Ever felt exhausted at the completion of a day or week and think – will I ever get ahead of my workload?
If so, I recently facilitated a new offering from FranklinCovey called 5 Choices for Extraordinary Productivity. The 5 Choices program outlines key choices for people living what is affectionately called the ‘Modern Day Life’ . The paradox is the world has never been both easier and harder to achieve extraordinary productivity. The ease is the access to technology i.e. Skype, some email, Google etc. and the harder is the amount of unnecessary emails, pressure to respond instantly to requests and ability to escape work.
I will give you an overview of the program and some tips that I found very useful, to help you make a choice to live a life of extraordinary productivity.
The 5 Choices consist of;
- Act on the important.

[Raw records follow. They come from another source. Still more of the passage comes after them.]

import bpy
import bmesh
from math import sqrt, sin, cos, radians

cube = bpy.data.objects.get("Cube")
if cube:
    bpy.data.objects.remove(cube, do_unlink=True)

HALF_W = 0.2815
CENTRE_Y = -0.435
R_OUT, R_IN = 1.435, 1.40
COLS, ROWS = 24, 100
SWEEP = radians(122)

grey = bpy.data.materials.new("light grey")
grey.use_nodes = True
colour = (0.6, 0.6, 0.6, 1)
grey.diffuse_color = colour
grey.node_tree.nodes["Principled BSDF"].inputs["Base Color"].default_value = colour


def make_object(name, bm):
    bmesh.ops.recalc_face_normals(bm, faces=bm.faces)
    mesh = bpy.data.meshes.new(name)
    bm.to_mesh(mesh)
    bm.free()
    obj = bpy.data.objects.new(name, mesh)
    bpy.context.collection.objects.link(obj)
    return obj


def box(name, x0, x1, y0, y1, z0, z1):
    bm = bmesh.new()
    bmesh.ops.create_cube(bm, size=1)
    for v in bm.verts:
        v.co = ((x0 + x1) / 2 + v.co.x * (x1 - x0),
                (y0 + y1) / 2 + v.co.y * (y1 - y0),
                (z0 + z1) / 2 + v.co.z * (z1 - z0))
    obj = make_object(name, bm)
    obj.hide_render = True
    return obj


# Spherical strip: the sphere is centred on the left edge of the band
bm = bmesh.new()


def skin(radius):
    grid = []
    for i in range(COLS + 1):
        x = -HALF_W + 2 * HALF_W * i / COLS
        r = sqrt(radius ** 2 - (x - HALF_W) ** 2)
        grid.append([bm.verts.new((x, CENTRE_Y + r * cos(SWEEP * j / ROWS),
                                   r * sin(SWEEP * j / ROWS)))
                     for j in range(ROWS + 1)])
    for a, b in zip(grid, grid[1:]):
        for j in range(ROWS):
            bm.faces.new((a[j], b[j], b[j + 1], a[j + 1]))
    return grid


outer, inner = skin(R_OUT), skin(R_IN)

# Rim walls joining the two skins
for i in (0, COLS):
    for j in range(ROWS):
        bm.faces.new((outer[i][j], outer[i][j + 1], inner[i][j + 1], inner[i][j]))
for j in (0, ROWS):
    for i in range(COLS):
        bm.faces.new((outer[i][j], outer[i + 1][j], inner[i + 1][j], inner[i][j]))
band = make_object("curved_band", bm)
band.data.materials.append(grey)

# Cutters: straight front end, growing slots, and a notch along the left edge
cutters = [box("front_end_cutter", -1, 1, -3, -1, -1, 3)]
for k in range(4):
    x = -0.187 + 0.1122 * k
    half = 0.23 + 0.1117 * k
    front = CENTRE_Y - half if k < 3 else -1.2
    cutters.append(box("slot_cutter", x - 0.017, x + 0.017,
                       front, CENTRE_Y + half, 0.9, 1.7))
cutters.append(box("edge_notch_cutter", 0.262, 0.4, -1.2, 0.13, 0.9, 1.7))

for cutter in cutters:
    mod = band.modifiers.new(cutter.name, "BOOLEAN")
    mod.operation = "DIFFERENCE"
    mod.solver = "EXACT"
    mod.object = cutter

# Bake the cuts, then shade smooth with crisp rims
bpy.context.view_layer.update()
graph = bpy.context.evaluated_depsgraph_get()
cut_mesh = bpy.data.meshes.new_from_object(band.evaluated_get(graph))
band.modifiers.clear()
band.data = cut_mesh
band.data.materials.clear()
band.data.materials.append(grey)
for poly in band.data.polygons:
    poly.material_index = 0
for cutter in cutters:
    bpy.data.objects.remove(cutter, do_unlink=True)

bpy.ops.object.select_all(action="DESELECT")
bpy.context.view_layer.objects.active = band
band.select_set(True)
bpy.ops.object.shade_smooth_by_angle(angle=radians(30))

Don’t react to the urgent
- Go for extraordinary. Don’t settle for ordinary
- Schedule the Big Rocks. Don’t sort the gravel

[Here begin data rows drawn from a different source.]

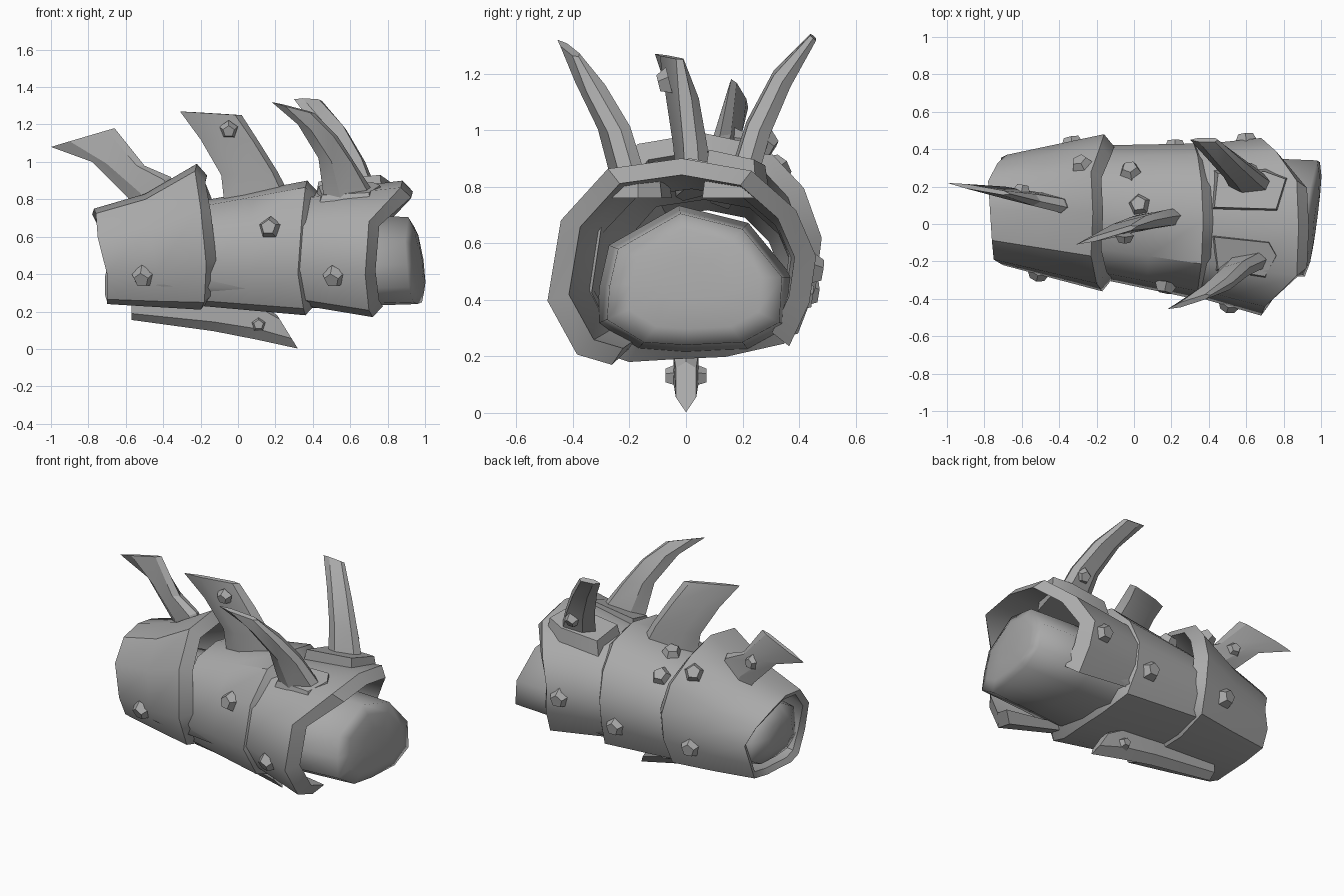
import bpy, bmesh, math
from mathutils import Vector
from mathutils.bvhtree import BVHTree

if "Cube" in bpy.data.objects:
    bpy.data.objects.remove(bpy.data.objects["Cube"])

steel = bpy.data.materials.new("grey_steel")
steel.diffuse_color = (0.4, 0.4, 0.4, 1)
steel.use_nodes = True
steel.node_tree.nodes["Principled BSDF"].inputs["Base Color"].default_value = steel.diffuse_color

# Thirteen-sided cross-section, unit range in (y, z)
SECTION = [(0, 1), (.52, .88), (.85, .5), (1, .05), (.95, -.4), (.8, -.82), (.3, -.95),
           (-.1, -.97), (-.52, -1), (-.78, -.9), (-1, -.38), (-.9, .4), (-.55, .9)]
# Core cross-section in (y, z)
CORE = [(-.28, .33), (-.27, .45), (-.24, .58), (-.02, .705), (.2, .65), (.34, .48),
        (.33, .32), (.2, .25), (0, .24), (-.15, .25)]


def finish(name, bm, angle=40):
    bmesh.ops.recalc_face_normals(bm, faces=bm.faces)
    me = bpy.data.meshes.new(name)
    bm.to_mesh(me)
    bm.free()
    ob = bpy.data.objects.new(name, me)
    bpy.context.collection.objects.link(ob)
    me.materials.append(steel)
    bpy.ops.object.select_all(action='DESELECT')
    ob.select_set(True)
    bpy.context.view_layer.objects.active = ob
    bpy.ops.object.shade_smooth_by_angle(angle=math.radians(angle))
    return ob


def loop(x, box, dx, scale=1.0):
    """Cross-section fitted to a (y0, y1, z0, z1) box, with an x offset per corner."""
    y0, y1, z0, z1 = box
    return [Vector((x + d, (y0 + y1) / 2 + u * scale * (y1 - y0) / 2,
                    (z0 + z1) / 2 + v * scale * (z1 - z0) / 2))
            for (u, v), d in zip(SECTION, dx)]


def loft(bm, loops, closed=False, caps=False, gap=()):
    """Skin the loops; gap = (first, last) corner of an open stretch."""
    rows = [[bm.verts.new(p) for p in lp] for lp in loops]
    n = len(rows[0])
    for i in range(len(rows) if closed else len(rows) - 1):
        a, b = rows[i], rows[(i + 1) % len(rows)]
        for j in range(n):
            if gap and gap[0] <= j < gap[1]:
                continue
            k = (j + 1) % n
            bm.faces.new((a[j], a[k], b[k], b[j]))
    for j in gap:
        bm.faces.new([r[j] for r in rows])
    if caps:
        bm.faces.new(rows[0])
        bm.faces.new(rows[-1])
    loose = [v for v in bm.verts if not v.link_faces]
    bmesh.ops.delete(bm, geom=loose, context='VERTS')


# Overlapping armour rings: outer skin, forward-slanting rim, inner skin
def armour_ring(name, x0, box0, dx0, x1, box1, dx1, sag=0, gap=(), lip=.055):
    mid = [(a + b) / 2 for a, b in zip(box0, box1)]
    mid[3] -= sag
    mid_dx = [(a + b) / 2 for a, b in zip(dx0, dx1)]
    xm = (x0 + x1) / 2
    bm = bmesh.new()
    loft(bm, [loop(x0, box0, dx0), loop(xm, mid, mid_dx), loop(x1, box1, dx1),
              loop(x1 + lip, box1, dx1, .84), loop(xm, mid, mid_dx, .87),
              loop(x0 + .02, box0, dx0, .87)], closed=True, gap=gap)
    return finish(name, bm)


zero = [0] * 13
rings = {
    "rear": armour_ring("rear_ring", -.71, (-.22, .37, .24, .75),
                        [-.06, -.07, -.02, .03, 0, 0, .01, .01, .01, .01, .01, -.04, -.05],
                        -.18, (-.36, .48, .21, .99),
                        [-.04, -.05, 0, .02, .02, 0, -.02, -.02, -.02, 0, .01, -.02, -.05],
                        sag=.04),
    "middle": armour_ring("middle_ring", -.2, (-.29, .42, .23, .79), zero,
                          .34, (-.4, .43, .18, .9),
                          [.03, .02, 0, -.02, -.02, 0, .02, .02, .02, .01, -.02, 0, .02]),
    "front": armour_ring("front_ring", .3, (-.38, .42, .24, .83), zero,
                         .70, (-.49, .46, .17, .9),
                         [.18, .17, .06, -.02, 0, .02, .02, .02, .02, .0, -.02, .0, .17],
                         gap=(5, 8)),
}


# Rounded inner core with a slanted front end
def core_loop(x, s, slant=0.0):
    return [Vector((x + slant * s * (.13 * (y - .03) - .1 * (z - .47)),
                    .03 + s * (y - .03), .47 + s * (z - .47))) for y, z in CORE]


bm = bmesh.new()
loft(bm, [core_loop(-.70, .4), core_loop(-.65, .75), core_loop(-.4, .95), core_loop(.3, 1.12),
          core_loop(.6, 1.05), core_loop(.94, 1, 1), core_loop(.962, .75, 1),
          core_loop(.972, .35, 1)], caps=True)
finish("inner_core", bm, 180)


# Curved spikes: matching points on two edges, bevelled hexagonal section
def spike(name, edge_a, edge_b, thick, taper=(1, .95, .8, .3)):
    A, B = [Vector(p) for p in edge_a], [Vector(p) for p in edge_b]
    loops = []
    for i, (a, b) in enumerate(zip(A, B)):
        lo, hi = max(i - 1, 0), min(i + 1, len(A) - 1)
        n = (b - a).cross((A[hi] + B[hi]) - (A[lo] + B[lo])).normalized()
        t = n * thick * taper[i]
        p, q = a.lerp(b, .3), a.lerp(b, .88)
        loops.append([a, p + t, q + t, b, q - t, p - t])
    bm = bmesh.new()
    loft(bm, loops, caps=True)
    return finish(name, bm, 25)


spike("rear_spike", [(-.55, .15, .72), (-.58, .15, .8), (-.78, .19, 1.0), (-1, .22, 1.08)],
      [(-.3, .08, .8), (-.36, .09, .92), (-.5, .12, .98), (-.66, .16, 1.18)], .04)
spike("middle_spike", [(-.07, -.01, .75), (-.09, -.02, .93), (-.2, -.06, 1.12), (-.31, -.11, 1.27)],
      [(.29, .05, .8), (.21, .04, .95), (.11, .02, 1.11), (.02, -.01, 1.25)], .045)
spike("right_spike", [(.46, -.23, .8), (.43, -.29, 1.02), (.32, -.38, 1.2), (.18, -.455, 1.32)],
      [(.73, -.18, .83), (.62, -.23, 1.0), (.53, -.31, 1.14), (.41, -.38, 1.26)], .045)
spike("left_spike", [(.52, .18, .8), (.48, .25, 1.02), (.40, .34, 1.2), (.30, .45, 1.335)],
      [(.75, .21, .83), (.68, .26, 1.0), (.58, .34, 1.17), (.45, .45, 1.325)], .045)

# Keel blade underneath
spike("keel_blade", [(-.57, 0, .155), (-.13, 0, .095), (.1, 0, .05), (.32, 0, .002)],
      [(-.57, 0, .27), (-.13, 0, .26), (.12, 0, .24), (.21, 0, .18)], .045, (1, 1, 1, .8))


# Chamfered collar plates around the two front spikes
def collar(name, outline, top, slope):
    cx = sum(p[0] for p in outline) / len(outline)
    cy = sum(p[1] for p in outline) / len(outline)
    bm = bmesh.new()
    loft(bm, [[Vector((cx + (x - cx) * 1.12, cy + (y - cy) * 1.2, .76)) for x, y in outline],
              [Vector((x, y, top - slope * abs(y) + .1 * (x - .6))) for x, y in outline]],
         caps=True)
    finish(name, bm, 30)


collar("left_collar", [(.43, .09), (.76, .08), (.81, .24), (.7, .28), (.45, .27)], .935, .25)
collar("right_collar", [(.43, -.07), (.72, -.1), (.76, -.17), (.7, -.28), (.45, -.24)], .91, .3)


# Pentagonal studs
def stud(name, pos, normal, r=.066, h=.05):
    bm = bmesh.new()
    bmesh.ops.create_cone(bm, cap_ends=True, segments=5, radius1=r, radius2=r * .62, depth=h)
    ob = finish(name, bm, 20)
    ob.location = pos + normal * h * .25
    ob.rotation_euler = normal.to_track_quat('Z', 'Y').to_euler()


# Studs on the rings: ring, x, angle around the axis (0 = +y, 90 = up)
for i, (key, x, deg) in enumerate([
        ("rear", -.51, 210), ("rear", -.28, 47), ("rear", -.33, -17),
        ("middle", .17, 165), ("middle", -.02, 39), ("middle", .03, 75), ("middle", .22, -20),
        ("front", .51, 200), ("front", .6, -6)]):
    bm = bmesh.new()
    bm.from_mesh(rings[key].data)
    d = Vector((0, math.cos(math.radians(deg)), math.sin(math.radians(deg))))
    hit, nrm, _, _ = BVHTree.FromBMesh(bm).ray_cast(Vector((x, .03, .55)) + d * 2, -d)
    bm.free()
    if hit:
        stud("ring_stud_%d" % i, hit, nrm if nrm.dot(d) > 0 else -nrm)

# Studs on the blades: position, facing
for name, p, n, r in [
        ("middle_spike_stud", (-.05, -.068, 1.17), (0, -1, -.25), .052),
        ("rear_spike_stud", (-.6, .18, .96), (.2, 1, 0), .05),
        ("left_spike_stud", (.62, .285, .95), (.1, .8, -.5), .052),
        ("keel_stud_right", (.11, -.042, .13), (0, -1, 0), .043),
        ("keel_stud_left", (.11, .042, .13), (0, 1, 0), .043)]:
    stud(name, Vector(p), Vector(n).normalized(), r, .04)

- Rule your technology. Don’t let it rule you
- Fuel your fire. Don’t burn out
In this blog I will go through each the first two steps in brief with tips.

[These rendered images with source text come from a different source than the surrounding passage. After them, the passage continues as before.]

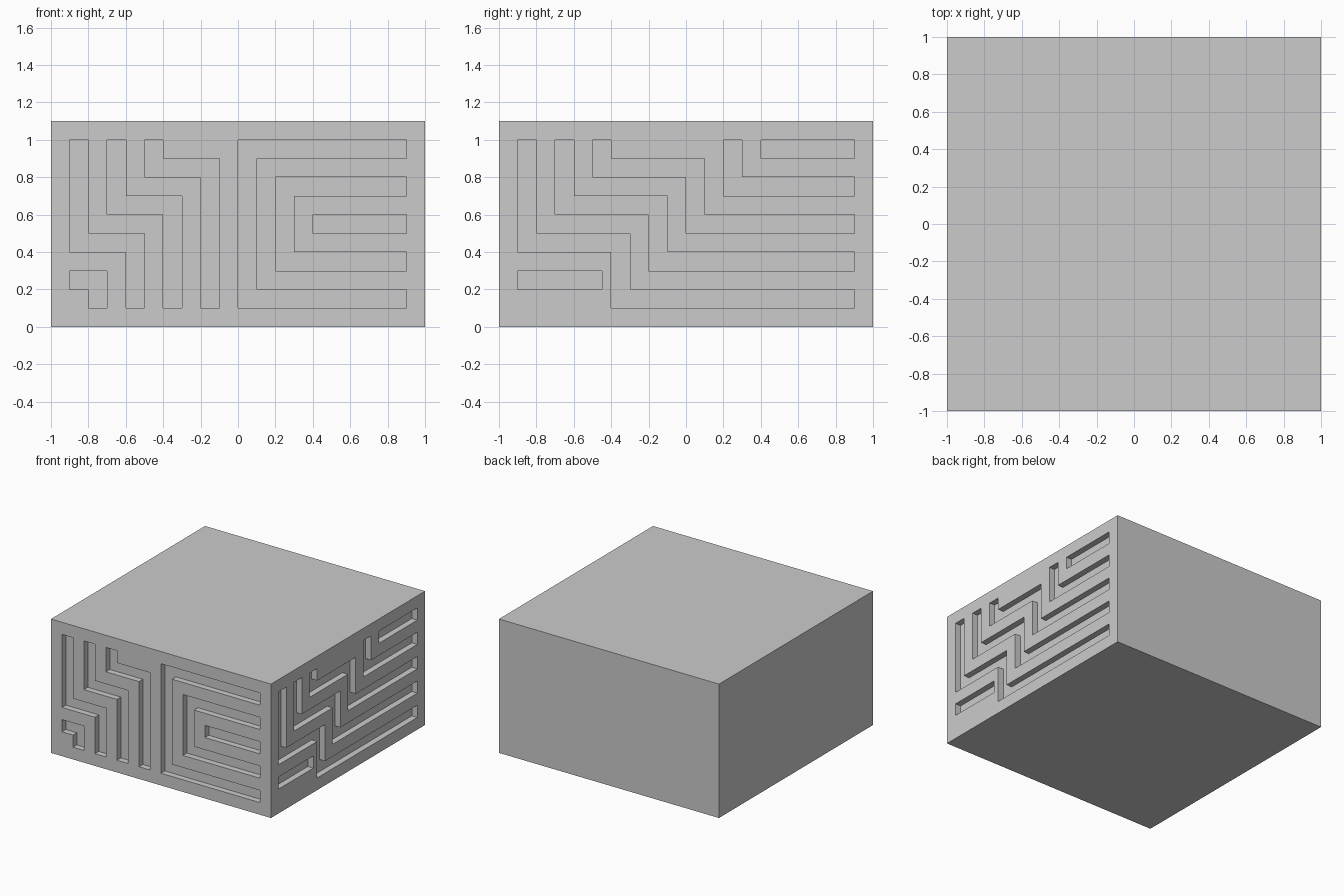
import bpy, bmesh
from mathutils import Vector

if "Cube" in bpy.data.objects:
    bpy.data.objects.remove(bpy.data.objects["Cube"])

HALF, HEIGHT = 1.0, 1.1     # block half width and height
WIDTH, DEPTH = 0.1, 0.05    # groove width and depth

grey = bpy.data.materials.new("stone grey")
grey.diffuse_color = (0.6, 0.6, 0.6, 1)
grey.use_nodes = True
grey.node_tree.nodes["Principled BSDF"].inputs["Base Color"].default_value = grey.diffuse_color


def make_object(name, bm):
    bmesh.ops.recalc_face_normals(bm, faces=bm.faces)
    mesh = bpy.data.meshes.new(name)
    bm.to_mesh(mesh)
    bm.free()
    mesh.materials.append(grey)
    obj = bpy.data.objects.new(name, mesh)
    bpy.context.collection.objects.link(obj)
    return obj


def strip_outline(path):
    """Outline of a right-angled centre line widened to the groove width."""
    pts = [Vector(p) for p in path]
    dirs = [(b - a).normalized() for a, b in zip(pts, pts[1:])]
    normals = [Vector((-d.y, d.x)) * WIDTH / 2 for d in dirs]
    offsets = [normals[0]]
    offsets += [a + b for a, b in zip(normals, normals[1:])]
    offsets.append(normals[-1])
    left = [p + o for p, o in zip(pts, offsets)]
    right = [p - o for p, o in zip(pts, offsets)]
    return left + right[::-1]


def groove_cutter(name, paths, place, inward):
    bm = bmesh.new()
    for path in paths:
        verts = [bm.verts.new(place(p.x, p.y)) for p in strip_outline(path)]
        face = bm.faces.new(verts)
        ext = bmesh.ops.extrude_face_region(bm, geom=[face])
        moved = [g for g in ext["geom"] if isinstance(g, bmesh.types.BMVert)]
        bmesh.ops.translate(bm, verts=moved, vec=Vector(inward) * 2 * DEPTH)
    obj = make_object(name, bm)
    obj.hide_render = True
    return obj


# Groove centre lines on the front, as (x, z)
front_paths = [
    [(-.85, 1), (-.85, .45), (-.55, .45), (-.55, .1)],
    [(-.65, 1), (-.65, .65), (-.35, .65), (-.35, .1)],
    [(-.45, 1), (-.45, .85), (-.15, .85), (-.15, .1)],
    [(-.9, .25), (-.75, .25), (-.75, .1)],
    [(.9, .95), (.05, .95), (.05, .15), (.9, .15)],
    [(.9, .75), (.25, .75), (.25, .35), (.9, .35)],
    [(.4, .55), (.9, .55)],
]
# Groove centre lines on the right side, as (y, z)
side_paths = [
    [(-.85, 1), (-.85, .45), (-.35, .45), (-.35, .15), (.9, .15)],
    [(-.65, 1), (-.65, .65), (-.15, .65), (-.15, .35), (.9, .35)],
    [(-.45, 1), (-.45, .85), (.05, .85), (.05, .55), (.9, .55)],
    [(.25, 1), (.25, .75), (.9, .75)],
    [(.4, .95), (.9, .95)],
    [(-.9, .25), (-.45, .25)],
]

# Solid block
bm = bmesh.new()
bmesh.ops.create_cube(bm, size=1)
bmesh.ops.scale(bm, verts=bm.verts, vec=(2 * HALF, 2 * HALF, HEIGHT))
bmesh.ops.translate(bm, verts=bm.verts, vec=(0, 0, HEIGHT / 2))
block = make_object("grooved_block", bm)

# Cut the grooves into both faces
out = HALF + DEPTH
cutters = [
    groove_cutter("front_groove_cutter", front_paths,
                  lambda u, v: (u, -out, v), (0, 1, 0)),
    groove_cutter("side_groove_cutter", side_paths,
                  lambda u, v: (out, u, v), (-1, 0, 0)),
]
bpy.context.view_layer.objects.active = block
for cutter in cutters:
    mod = block.modifiers.new(cutter.name, "BOOLEAN")
    mod.operation = "DIFFERENCE"
    mod.solver = "EXACT"
    mod.object = cutter
    bpy.ops.object.modifier_apply(modifier=mod.name)
    bpy.data.objects.remove(cutter)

Choice 1 Act on the important. Don’t react to the urgent
The core principle here is successful people have the skill to discern the important from the not so important. We all have a similar capacity to process information, it’s just that some people better regulate what gets in than others. People once filtered the requests face-to-face, however these days in the digital world people receive on average 130+ emails a day and there are limited filters. We constantly react to all the tasks coming our way and find it hard to act on the important. One way to determine the value of a task is to use the time matrix – quadrant of urgent to non-urgent and important to unimportant. Non urgent and important is where we get maximum return for the time we spend. Looking at your tasks and email inbox as a team and allocating each to one of the four quadrants can be very powerful. It can create a common language and also help you remove tasks that are not important and waste everyone’s time. Ever sat in a meeting and thought – Why am I here and not had the conversation with the team on how to improve it? That is OK and from my experience more the norm. To create a point of difference you can take a different approach. The course also provides skills to PAUSE CLARIFY and DECIDE when you are given an urgent non important task.
Choice 2 Go for extraordinary. Don’t settle for ordinary
This part of the course was confronting in a positive way for many participants, as it helped people reflect on their key roles, generally 5-7 and how they were performing. For many it was difficult to pick only 7 as they realised they had many roles in their live and in some cases had spread themselves too thin. Once the roles were defined, you then had to rate yourself as either extraordinary, ordinary or under-performing in the role. This is subjective and there is no right or wrong, just how you see it. From there, people used a simple structure on how to write their role and goal statements. This was a very powerful moment in the course for me as I came to the realisation that I was an ordinary dad. What do I mean by ordinary – well when I came home at night and walked to the park with my children I was there physically however mentally I was still at the office. I didn’t really connect with them and kept using my blackberry. By defining how I was going to be in this moment and setting a goals of three times a week my connection with my children has changed considerably. Extraordinary is relative to your situation. By defining a few roles and setting higher expectations you can live a more extraordinary life than you thought was possible. Remember we all have a similar capacity to process information and we all get 24/7 – what we do with it is what counts.
Next week we will look at the remaining 3 choices.
I highly recommend taking the course as this is only an executive summary. For those that have completed The 7 habits of Highly Effective People (FranklinCovey), they may know that reading the book and hearing about it from someone else is good, but no substitute to doing the course yourself.